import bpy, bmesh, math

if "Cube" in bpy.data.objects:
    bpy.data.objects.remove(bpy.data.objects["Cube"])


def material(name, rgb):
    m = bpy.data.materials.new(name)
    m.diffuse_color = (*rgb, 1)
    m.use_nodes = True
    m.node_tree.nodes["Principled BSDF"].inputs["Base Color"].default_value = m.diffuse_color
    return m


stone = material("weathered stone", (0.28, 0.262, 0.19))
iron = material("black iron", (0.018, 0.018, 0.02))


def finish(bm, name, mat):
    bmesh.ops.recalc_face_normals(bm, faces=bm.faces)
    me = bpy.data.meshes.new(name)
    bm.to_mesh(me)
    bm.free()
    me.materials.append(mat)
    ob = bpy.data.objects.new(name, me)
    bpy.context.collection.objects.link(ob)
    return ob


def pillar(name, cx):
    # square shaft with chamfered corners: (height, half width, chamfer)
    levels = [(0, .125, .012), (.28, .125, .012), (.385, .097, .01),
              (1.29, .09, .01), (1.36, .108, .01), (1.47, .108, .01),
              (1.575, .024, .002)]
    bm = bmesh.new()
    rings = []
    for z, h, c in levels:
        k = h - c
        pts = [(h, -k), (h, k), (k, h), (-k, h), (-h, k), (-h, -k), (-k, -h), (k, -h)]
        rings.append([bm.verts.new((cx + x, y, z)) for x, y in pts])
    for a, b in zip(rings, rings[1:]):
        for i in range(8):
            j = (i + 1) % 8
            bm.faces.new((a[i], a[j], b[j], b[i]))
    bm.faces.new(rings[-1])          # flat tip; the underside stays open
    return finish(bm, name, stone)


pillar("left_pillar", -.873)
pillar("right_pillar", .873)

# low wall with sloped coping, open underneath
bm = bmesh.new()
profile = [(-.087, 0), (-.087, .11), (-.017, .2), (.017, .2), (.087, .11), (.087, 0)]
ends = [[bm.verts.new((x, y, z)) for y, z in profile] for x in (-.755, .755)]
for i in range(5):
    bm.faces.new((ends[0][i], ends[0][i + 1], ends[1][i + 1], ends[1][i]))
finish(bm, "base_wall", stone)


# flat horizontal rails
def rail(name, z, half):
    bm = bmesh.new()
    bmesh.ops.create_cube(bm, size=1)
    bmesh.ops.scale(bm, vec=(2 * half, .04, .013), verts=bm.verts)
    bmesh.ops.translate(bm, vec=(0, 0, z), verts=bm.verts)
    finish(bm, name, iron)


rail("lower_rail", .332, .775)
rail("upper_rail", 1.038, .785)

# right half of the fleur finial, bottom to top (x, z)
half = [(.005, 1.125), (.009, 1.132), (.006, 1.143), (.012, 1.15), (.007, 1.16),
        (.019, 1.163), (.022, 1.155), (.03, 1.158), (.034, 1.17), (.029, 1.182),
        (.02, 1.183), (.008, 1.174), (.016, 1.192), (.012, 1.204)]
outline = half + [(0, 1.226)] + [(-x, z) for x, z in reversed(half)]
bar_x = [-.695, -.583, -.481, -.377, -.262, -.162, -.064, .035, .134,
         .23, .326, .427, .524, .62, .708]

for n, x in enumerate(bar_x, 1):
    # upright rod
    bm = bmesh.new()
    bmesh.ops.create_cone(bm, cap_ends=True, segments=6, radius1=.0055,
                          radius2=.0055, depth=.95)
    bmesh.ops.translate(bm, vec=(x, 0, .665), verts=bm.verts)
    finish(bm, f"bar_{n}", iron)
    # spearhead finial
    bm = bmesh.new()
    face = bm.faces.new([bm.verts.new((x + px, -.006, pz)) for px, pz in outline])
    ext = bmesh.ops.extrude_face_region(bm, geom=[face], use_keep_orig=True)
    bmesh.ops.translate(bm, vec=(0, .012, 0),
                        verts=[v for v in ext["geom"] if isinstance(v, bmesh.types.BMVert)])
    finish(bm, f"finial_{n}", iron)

...

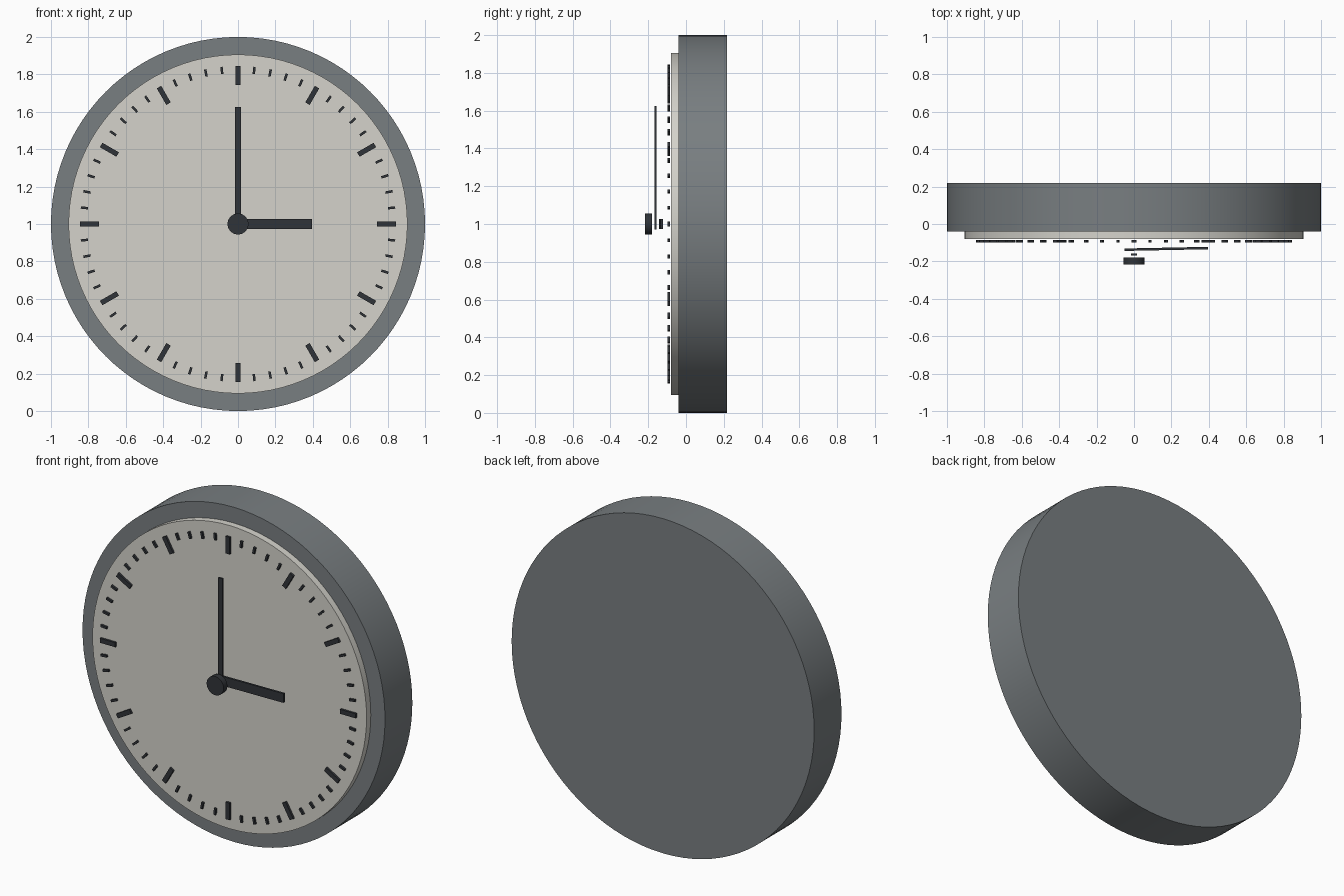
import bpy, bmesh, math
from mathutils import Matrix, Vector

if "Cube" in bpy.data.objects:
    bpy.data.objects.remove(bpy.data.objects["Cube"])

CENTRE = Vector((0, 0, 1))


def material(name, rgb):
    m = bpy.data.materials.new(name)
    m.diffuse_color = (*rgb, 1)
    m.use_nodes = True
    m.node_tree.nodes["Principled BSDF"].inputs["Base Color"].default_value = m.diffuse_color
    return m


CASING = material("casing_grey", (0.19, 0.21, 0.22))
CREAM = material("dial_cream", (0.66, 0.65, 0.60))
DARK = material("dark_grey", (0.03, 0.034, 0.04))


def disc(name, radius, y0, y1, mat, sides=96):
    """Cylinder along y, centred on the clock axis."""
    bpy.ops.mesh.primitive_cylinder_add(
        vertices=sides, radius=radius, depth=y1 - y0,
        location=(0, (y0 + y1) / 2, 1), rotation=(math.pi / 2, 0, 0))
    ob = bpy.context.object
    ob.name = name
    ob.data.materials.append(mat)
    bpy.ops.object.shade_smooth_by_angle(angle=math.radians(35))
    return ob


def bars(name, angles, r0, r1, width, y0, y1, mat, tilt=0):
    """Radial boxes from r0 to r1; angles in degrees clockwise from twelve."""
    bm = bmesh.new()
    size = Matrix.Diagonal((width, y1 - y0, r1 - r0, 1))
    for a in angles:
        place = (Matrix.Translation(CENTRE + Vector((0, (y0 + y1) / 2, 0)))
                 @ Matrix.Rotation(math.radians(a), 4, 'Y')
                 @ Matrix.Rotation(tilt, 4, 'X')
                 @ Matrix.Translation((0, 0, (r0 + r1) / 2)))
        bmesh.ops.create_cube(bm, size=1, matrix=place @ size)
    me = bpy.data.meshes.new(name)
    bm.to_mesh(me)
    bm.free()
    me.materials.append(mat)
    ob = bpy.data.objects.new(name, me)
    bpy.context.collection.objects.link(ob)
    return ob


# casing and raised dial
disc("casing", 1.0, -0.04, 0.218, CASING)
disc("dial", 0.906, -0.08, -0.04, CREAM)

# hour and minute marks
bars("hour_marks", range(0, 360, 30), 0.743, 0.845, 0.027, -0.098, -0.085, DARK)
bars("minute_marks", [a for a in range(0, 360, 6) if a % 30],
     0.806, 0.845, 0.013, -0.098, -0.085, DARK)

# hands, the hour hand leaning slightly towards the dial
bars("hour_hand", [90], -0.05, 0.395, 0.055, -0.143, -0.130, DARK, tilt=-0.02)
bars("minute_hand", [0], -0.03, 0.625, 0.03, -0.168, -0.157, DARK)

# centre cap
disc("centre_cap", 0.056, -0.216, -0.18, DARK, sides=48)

==

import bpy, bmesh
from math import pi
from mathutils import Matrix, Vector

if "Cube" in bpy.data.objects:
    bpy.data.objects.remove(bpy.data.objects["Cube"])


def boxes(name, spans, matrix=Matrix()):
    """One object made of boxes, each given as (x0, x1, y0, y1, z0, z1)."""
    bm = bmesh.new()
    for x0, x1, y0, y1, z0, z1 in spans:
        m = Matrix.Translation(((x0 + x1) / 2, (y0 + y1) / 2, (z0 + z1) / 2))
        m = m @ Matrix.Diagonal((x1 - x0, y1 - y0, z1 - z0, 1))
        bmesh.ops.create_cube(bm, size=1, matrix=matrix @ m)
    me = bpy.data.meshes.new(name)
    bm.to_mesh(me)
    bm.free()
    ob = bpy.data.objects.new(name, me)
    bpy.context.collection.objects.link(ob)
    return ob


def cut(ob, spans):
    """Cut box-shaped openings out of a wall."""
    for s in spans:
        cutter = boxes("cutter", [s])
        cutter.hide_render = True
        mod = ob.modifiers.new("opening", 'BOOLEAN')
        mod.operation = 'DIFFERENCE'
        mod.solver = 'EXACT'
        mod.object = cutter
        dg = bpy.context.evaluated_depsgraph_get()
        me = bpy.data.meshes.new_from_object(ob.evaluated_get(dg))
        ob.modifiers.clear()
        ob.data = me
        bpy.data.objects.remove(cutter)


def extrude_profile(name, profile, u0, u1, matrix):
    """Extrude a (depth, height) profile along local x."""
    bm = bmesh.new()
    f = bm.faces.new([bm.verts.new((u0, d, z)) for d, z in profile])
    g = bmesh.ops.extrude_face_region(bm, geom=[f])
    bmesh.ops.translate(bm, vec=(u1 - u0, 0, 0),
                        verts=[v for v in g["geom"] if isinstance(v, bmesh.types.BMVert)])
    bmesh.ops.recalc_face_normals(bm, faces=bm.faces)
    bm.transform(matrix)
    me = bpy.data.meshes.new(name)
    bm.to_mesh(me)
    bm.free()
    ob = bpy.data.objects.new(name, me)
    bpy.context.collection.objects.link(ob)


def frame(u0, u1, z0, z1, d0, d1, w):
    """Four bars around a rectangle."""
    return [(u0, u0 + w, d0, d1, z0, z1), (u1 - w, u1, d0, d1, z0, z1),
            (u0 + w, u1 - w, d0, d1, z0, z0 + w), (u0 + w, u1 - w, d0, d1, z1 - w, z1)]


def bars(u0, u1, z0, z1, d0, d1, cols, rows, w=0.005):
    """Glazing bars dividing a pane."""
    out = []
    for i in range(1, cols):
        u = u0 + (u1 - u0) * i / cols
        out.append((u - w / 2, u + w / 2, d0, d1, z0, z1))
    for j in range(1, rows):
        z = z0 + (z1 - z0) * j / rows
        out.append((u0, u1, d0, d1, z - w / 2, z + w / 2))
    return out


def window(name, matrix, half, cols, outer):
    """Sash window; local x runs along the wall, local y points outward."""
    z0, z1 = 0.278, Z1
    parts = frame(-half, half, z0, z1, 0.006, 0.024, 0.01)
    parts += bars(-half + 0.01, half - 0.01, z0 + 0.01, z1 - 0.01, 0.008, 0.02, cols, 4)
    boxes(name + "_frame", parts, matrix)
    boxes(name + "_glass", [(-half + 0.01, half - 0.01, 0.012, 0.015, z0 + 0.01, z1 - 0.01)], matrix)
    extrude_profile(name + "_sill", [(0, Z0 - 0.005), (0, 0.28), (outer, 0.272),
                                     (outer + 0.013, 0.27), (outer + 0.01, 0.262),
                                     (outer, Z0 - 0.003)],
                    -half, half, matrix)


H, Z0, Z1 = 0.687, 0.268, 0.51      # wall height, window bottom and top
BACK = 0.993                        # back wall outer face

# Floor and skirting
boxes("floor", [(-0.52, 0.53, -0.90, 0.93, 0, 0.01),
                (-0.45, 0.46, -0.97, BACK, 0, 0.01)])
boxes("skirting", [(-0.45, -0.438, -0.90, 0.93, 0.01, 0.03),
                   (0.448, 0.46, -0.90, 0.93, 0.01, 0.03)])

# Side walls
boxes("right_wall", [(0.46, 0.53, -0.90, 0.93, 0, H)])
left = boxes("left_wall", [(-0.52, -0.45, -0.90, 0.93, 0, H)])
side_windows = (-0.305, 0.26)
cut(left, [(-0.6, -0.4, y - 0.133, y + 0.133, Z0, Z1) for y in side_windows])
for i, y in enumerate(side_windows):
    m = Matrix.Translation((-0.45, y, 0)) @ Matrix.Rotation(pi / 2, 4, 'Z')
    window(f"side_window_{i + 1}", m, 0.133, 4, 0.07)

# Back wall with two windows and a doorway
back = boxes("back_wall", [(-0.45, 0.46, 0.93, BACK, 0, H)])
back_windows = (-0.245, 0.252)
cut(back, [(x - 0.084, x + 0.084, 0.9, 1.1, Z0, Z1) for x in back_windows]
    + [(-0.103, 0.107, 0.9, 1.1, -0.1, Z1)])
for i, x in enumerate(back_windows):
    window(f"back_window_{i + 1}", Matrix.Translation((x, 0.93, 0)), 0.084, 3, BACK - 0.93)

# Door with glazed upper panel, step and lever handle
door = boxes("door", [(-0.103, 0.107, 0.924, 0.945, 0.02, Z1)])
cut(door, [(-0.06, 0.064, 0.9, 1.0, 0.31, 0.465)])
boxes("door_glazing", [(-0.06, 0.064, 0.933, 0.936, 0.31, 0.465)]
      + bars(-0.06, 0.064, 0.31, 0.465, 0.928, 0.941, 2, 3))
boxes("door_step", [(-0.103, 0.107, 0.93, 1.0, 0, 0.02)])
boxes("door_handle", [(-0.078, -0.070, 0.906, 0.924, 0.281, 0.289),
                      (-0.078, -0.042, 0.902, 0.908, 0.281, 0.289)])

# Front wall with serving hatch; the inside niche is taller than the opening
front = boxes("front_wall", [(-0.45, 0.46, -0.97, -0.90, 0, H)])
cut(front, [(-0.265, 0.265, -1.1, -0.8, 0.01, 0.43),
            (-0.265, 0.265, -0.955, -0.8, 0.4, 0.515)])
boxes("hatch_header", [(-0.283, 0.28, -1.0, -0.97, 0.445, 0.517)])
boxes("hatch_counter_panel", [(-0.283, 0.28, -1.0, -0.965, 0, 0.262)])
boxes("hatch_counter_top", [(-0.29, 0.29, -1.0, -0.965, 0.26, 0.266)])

-- WHAT THE TASK ASKS --
Respond with one number, namely the count of lines in the entries above that hold the word "finish".

-- RESPONSE TO THE TASK --
6